[Start of section]

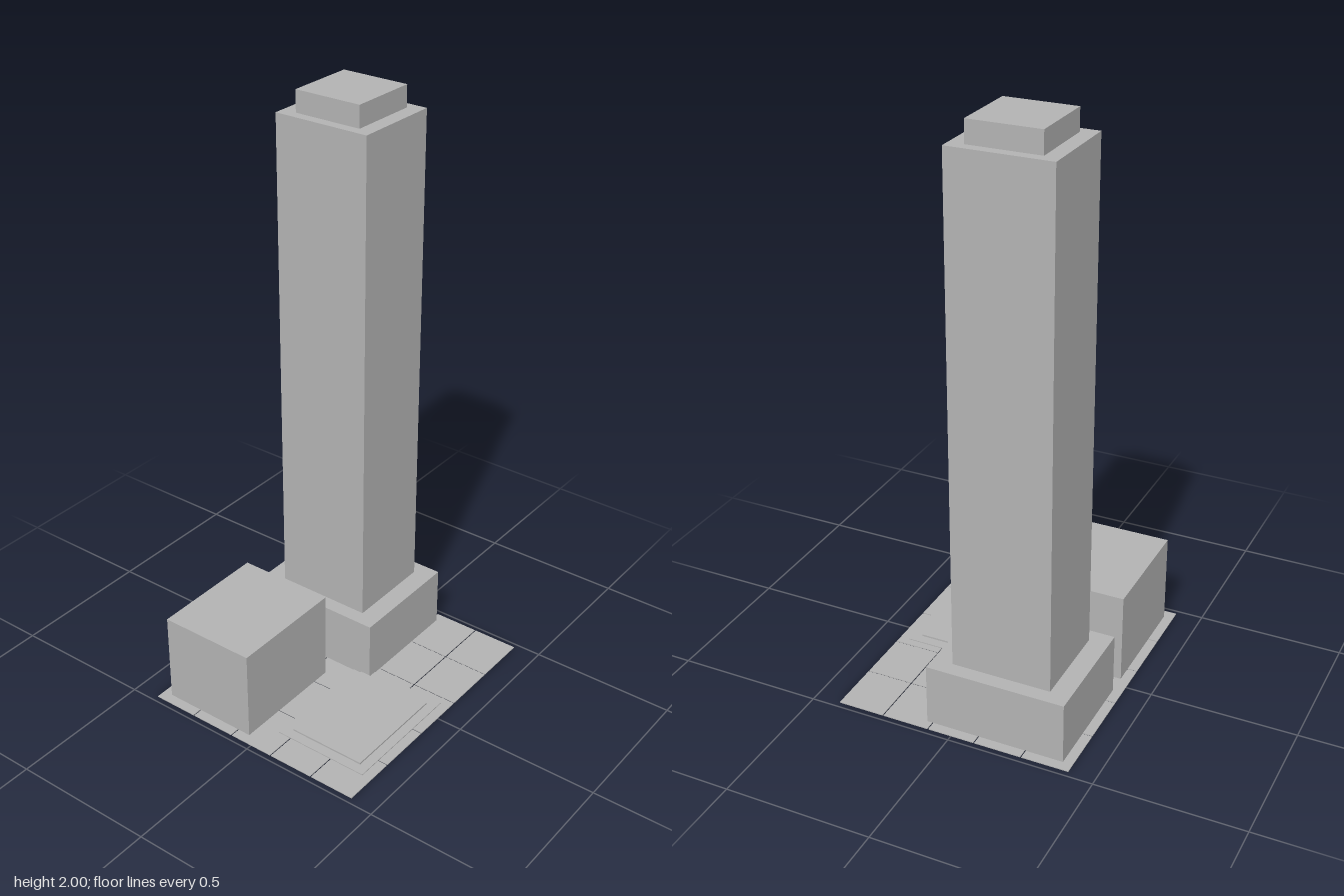
import * as THREE from 'three';

export function createModel() {
  const model = new THREE.Group();
  const grey = new THREE.MeshStandardMaterial({ color: 0xb2b2b2 });
  grey.name = 'concrete grey';

  // Box given by its extents along each axis
  const addBox = (name, [x0, x1], [y0, y1], [z0, z1], parent = model) => {
    const mesh = new THREE.Mesh(new THREE.BoxGeometry(x1 - x0, y1 - y0, z1 - z0), grey);
    mesh.position.set((x0 + x1) / 2, (y0 + y1) / 2, (z0 + z1) / 2);
    mesh.name = name;
    parent.add(mesh);
  };

  // Paving: five by five tiles with narrow open joints
  const paving = new THREE.Group();
  paving.name = 'paving';
  model.add(paving);
  const count = 5, width = 0.96, depth = 0.82, joint = 0.004, paveTop = 0.003;
  const tileW = (width - joint * (count - 1)) / count;
  const tileD = (depth - joint * (count - 1)) / count;
  for (let i = 0; i < count; i++) {
    for (let j = 0; j < count; j++) {
      const x = -width / 2 + i * (tileW + joint);
      const z = -depth / 2 + j * (tileD + joint);
      addBox('pavingTile', [x, x + tileW], [0, paveTop], [z, z + tileD], paving);
    }
  }

  // Stepped plaza in front
  addBox('plazaLowerStep', [-0.377, 0.068], [paveTop, 0.006], [0.035, 0.376]);
  addBox('plazaUpperStep', [-0.343, 0.034], [0.006, 0.012], [0.068, 0.342]);

  // Low building at the back
  addBox('lowBuilding', [-0.446, -0.034], [paveTop, 0.32], [-0.377, -0.035]);

  // Tower: podium, shaft and rooftop block
  const tower = new THREE.Group();
  tower.name = 'tower';
  model.add(tower);
  addBox('podium', [0.035, 0.446], [paveTop, 0.215], [-0.377, 0.102], tower);
  addBox('shaft', [0.086, 0.395], [0.215, 1.927], [-0.308, 0.033], tower);
  addBox('rooftopBlock', [0.12, 0.361], [1.927, 2], [-0.257, -0.018], tower);

  return model;
}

[End of section]

* What is expected *
Give again, exactly and with nothing added, the lines running from the one that contains "0.32], [-0.377, -0.035]);" to the last line of the material.

* Answer space *
  addBox('lowBuilding', [-0.446, -0.034], [paveTop, 0.32], [-0.377, -0.035]);

  // Tower: podium, shaft and rooftop block
  const tower = new THREE.Group();
  tower.name = 'tower';
  model.add(tower);
  addBox('podium', [0.035, 0.446], [paveTop, 0.215], [-0.377, 0.102], tower);
  addBox('shaft', [0.086, 0.395], [0.215, 1.927], [-0.308, 0.033], tower);
  addBox('rooftopBlock', [0.12, 0.361], [1.927, 2], [-0.257, -0.018], tower);

  return model;
}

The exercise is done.